What is the issue?

There is a national outbreak of listeriosis which has been linked to rockmelon (cantaloupe) from New South Wales. The Department has identified one Victorian as linked to the national outbreak, and further cases are under investigation.

Outbreaks of listeria have been linked to rockmelon consumption in the past, and risk may arise from consumption regardless of how the rockmelon is served, including in fruit salads.

Who is at risk?

People who are at an increased risk of listeriosis include those who have immunocompromising illnesses, the elderly, pregnant women and their foetuses, newborn babies or people on immunosuppressive drugs.

Symptoms and transmission

The main route of transmission is through ingestion of contaminated food. Other routes of transmission include from mother to foetus via the placenta or at birth. The infectious dose is unknown. Healthy adults are usually not affected but may experience mild to moderate flu like symptoms.

Infection in pregnant women may be mild and a temperature before or during birth may be the only sign. However, the infection can be transmitted to the foetus through the placenta which can result in stillbirth or premature birth.

In immunosuppressed patients, listeriosis usually presents as a brain inflammation, brain abscess or bacteraemia. Pneumonia, endocarditis and granulomatous lesions in the liver and other joints have also been described.

Prevention and treatment

It is not possible to test for listeriosis in people who may have been exposed to listeria but are not showing symptoms. Early recognition and treatment in symptomatic people is important in high risk groups, such as pregnant women and immune-compromised people.
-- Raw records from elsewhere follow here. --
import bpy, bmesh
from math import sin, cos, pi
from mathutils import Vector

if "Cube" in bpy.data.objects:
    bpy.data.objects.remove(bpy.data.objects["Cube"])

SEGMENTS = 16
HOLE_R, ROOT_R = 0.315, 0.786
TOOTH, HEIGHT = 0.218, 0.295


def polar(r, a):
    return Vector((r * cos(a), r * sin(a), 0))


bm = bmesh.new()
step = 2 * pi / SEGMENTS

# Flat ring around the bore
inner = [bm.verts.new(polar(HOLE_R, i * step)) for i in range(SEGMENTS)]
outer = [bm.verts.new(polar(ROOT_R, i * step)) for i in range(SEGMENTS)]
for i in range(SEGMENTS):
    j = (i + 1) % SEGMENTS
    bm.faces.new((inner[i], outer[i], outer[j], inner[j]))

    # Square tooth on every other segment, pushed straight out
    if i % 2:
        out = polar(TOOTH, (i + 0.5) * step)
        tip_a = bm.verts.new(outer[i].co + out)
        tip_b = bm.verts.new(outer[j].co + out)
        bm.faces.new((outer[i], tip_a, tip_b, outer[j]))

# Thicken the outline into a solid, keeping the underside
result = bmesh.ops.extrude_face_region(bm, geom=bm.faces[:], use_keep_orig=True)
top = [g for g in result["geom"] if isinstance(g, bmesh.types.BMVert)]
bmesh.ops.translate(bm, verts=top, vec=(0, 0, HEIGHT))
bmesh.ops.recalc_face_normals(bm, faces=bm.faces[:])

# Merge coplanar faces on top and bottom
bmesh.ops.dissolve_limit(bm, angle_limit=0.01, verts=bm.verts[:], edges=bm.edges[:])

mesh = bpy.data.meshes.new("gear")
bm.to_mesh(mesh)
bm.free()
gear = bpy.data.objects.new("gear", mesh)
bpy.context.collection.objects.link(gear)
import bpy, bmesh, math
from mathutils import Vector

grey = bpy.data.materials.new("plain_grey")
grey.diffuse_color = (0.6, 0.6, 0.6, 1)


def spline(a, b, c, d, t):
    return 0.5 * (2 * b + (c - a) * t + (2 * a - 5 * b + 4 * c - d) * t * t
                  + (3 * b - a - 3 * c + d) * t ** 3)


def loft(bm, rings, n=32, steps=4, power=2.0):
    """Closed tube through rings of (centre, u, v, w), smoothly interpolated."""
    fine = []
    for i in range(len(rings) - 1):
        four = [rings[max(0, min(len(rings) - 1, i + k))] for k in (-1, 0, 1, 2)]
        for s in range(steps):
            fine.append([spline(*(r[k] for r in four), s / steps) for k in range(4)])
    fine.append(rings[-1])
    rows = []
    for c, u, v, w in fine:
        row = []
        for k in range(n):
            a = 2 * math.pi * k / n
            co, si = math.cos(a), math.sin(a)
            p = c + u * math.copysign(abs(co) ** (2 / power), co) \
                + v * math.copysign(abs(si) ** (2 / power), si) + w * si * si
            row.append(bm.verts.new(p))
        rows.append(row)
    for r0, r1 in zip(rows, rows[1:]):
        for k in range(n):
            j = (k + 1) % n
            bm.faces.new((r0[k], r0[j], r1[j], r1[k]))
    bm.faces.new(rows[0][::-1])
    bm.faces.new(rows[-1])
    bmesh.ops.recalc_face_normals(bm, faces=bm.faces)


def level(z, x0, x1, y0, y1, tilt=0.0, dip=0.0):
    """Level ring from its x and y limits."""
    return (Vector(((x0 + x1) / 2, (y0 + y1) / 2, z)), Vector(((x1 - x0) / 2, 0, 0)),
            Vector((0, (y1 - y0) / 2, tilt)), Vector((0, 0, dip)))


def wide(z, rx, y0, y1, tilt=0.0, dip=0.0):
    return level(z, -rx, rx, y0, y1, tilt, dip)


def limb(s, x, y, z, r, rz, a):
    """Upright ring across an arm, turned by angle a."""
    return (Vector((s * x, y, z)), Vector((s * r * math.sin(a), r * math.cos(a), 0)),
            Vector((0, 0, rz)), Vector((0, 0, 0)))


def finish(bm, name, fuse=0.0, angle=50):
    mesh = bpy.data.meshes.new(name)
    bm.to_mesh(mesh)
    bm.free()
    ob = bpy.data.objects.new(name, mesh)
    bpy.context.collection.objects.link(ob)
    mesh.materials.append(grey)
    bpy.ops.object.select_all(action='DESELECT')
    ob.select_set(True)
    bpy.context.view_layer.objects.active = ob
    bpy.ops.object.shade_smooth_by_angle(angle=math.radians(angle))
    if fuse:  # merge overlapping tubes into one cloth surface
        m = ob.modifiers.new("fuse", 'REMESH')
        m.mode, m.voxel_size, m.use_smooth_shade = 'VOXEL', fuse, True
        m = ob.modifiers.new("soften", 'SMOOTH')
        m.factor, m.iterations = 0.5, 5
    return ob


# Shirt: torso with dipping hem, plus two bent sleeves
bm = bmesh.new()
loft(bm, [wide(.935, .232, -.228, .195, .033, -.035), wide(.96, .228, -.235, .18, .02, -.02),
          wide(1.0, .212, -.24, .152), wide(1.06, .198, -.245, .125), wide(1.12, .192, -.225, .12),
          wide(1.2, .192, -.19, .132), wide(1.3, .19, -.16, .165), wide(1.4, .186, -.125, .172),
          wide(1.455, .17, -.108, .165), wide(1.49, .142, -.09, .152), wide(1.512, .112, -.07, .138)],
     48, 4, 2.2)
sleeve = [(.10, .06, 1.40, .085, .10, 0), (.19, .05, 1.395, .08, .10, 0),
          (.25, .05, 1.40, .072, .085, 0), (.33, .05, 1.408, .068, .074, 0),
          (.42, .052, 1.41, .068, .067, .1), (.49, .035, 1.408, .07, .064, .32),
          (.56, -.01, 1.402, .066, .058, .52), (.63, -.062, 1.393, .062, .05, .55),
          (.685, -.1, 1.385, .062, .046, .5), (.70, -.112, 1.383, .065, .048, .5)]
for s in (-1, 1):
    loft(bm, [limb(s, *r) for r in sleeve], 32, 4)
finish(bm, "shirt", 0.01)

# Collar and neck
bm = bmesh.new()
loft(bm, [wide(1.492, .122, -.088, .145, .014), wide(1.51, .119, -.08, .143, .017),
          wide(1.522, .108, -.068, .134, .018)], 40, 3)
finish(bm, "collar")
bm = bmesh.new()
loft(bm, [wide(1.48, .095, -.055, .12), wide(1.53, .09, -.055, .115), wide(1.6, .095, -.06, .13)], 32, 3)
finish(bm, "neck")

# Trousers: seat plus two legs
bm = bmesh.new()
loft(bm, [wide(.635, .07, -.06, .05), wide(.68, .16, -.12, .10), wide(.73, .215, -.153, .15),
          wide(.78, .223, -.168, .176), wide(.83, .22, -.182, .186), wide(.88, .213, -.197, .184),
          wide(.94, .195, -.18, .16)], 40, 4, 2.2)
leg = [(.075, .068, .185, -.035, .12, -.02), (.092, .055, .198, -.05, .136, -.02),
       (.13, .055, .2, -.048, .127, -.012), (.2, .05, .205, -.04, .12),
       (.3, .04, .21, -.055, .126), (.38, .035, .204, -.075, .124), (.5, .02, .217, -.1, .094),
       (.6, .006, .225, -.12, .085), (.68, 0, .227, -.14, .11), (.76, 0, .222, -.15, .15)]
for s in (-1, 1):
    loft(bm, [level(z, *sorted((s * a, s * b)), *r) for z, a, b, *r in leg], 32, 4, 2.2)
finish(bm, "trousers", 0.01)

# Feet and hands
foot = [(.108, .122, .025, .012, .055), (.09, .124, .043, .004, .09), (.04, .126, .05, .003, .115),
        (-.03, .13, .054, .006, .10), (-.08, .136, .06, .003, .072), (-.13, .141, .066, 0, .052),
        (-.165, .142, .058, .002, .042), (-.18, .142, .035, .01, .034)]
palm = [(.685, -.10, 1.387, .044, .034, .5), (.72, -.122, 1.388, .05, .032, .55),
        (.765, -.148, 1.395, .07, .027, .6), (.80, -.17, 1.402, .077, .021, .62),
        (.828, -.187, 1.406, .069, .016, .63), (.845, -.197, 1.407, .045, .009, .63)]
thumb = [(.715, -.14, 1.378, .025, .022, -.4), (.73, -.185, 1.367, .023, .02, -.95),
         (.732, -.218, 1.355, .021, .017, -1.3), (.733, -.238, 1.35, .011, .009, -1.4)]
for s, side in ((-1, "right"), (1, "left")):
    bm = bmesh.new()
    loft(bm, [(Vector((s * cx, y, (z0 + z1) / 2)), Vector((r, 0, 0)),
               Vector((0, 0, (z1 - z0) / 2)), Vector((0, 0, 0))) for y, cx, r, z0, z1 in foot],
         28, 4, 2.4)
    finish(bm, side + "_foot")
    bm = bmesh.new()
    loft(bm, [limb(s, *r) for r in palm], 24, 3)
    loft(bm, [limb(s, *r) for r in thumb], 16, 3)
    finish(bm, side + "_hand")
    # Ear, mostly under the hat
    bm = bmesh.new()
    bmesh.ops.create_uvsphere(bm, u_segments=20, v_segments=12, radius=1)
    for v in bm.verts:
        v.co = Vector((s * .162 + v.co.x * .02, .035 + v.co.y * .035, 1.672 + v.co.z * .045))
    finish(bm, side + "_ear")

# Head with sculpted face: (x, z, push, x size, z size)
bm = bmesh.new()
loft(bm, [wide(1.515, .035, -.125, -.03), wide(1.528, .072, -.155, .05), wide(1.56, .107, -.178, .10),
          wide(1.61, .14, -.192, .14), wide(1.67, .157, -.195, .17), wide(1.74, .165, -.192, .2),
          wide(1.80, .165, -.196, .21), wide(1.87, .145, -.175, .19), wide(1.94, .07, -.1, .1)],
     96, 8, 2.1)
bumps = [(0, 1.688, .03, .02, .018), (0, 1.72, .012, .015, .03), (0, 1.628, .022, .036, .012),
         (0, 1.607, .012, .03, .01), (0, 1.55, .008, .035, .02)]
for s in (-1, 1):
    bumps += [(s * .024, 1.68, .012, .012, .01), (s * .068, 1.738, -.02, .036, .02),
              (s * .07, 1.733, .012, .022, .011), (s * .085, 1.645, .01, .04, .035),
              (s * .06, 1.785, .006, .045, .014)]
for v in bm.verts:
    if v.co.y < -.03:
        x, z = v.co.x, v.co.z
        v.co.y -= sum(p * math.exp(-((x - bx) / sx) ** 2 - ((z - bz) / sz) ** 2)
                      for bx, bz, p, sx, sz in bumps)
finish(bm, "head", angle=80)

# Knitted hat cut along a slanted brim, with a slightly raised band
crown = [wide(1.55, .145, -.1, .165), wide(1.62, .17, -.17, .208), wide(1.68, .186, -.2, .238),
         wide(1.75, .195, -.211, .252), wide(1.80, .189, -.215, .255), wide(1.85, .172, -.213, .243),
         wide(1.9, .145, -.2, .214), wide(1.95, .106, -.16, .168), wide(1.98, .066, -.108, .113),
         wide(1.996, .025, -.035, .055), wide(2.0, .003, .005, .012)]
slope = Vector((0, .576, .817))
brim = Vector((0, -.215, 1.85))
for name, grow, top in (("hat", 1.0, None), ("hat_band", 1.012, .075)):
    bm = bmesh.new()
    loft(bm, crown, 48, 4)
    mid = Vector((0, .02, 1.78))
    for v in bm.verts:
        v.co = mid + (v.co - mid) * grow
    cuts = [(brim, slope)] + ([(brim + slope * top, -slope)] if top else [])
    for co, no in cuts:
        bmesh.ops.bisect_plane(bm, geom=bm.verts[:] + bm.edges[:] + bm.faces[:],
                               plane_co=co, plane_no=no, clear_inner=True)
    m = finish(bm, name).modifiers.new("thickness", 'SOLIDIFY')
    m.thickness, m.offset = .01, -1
If listeriosis is suspected in a high risk person, immediate testing (blood or stool cultures) should be undertaken. Immediate treatment with intravenous antibiotics should be considered in consultation with your local infectious diseases unit in high risk symptomatic patients. It is important to educate people in high risk groups about the foods likely to be contaminated, and about safe food handling and storage. See the Better Health Channel's advice on Listeria food poisoning for more information.

More information

Clinical information

health.vic - Listeriosis

Medical practitioners and laboratories are required to notify all confirmed cases to the Department of Health and Human Services within five days of confirmation via health.vic's Notify a condition now section.

Consumer information

Better Health Channel - Listeria


Human illness: Communicable Disease Prevention and Control section at the Department of Health and Human Services on 1300 651 160 (24 hours).

Food Safety and recalls: Food Safety Unit at the Department of Health and Human Services on 1300 364 352.

Learn more about the Chief Health Officer

Reviewed 01 March 2018


Contact details

Do not email patient notifications.

Communicable Disease Section Department of Health GPO Box 4057, Melbourne, VIC 3000

Contact details

Food Safety Unit

Was this page helpful?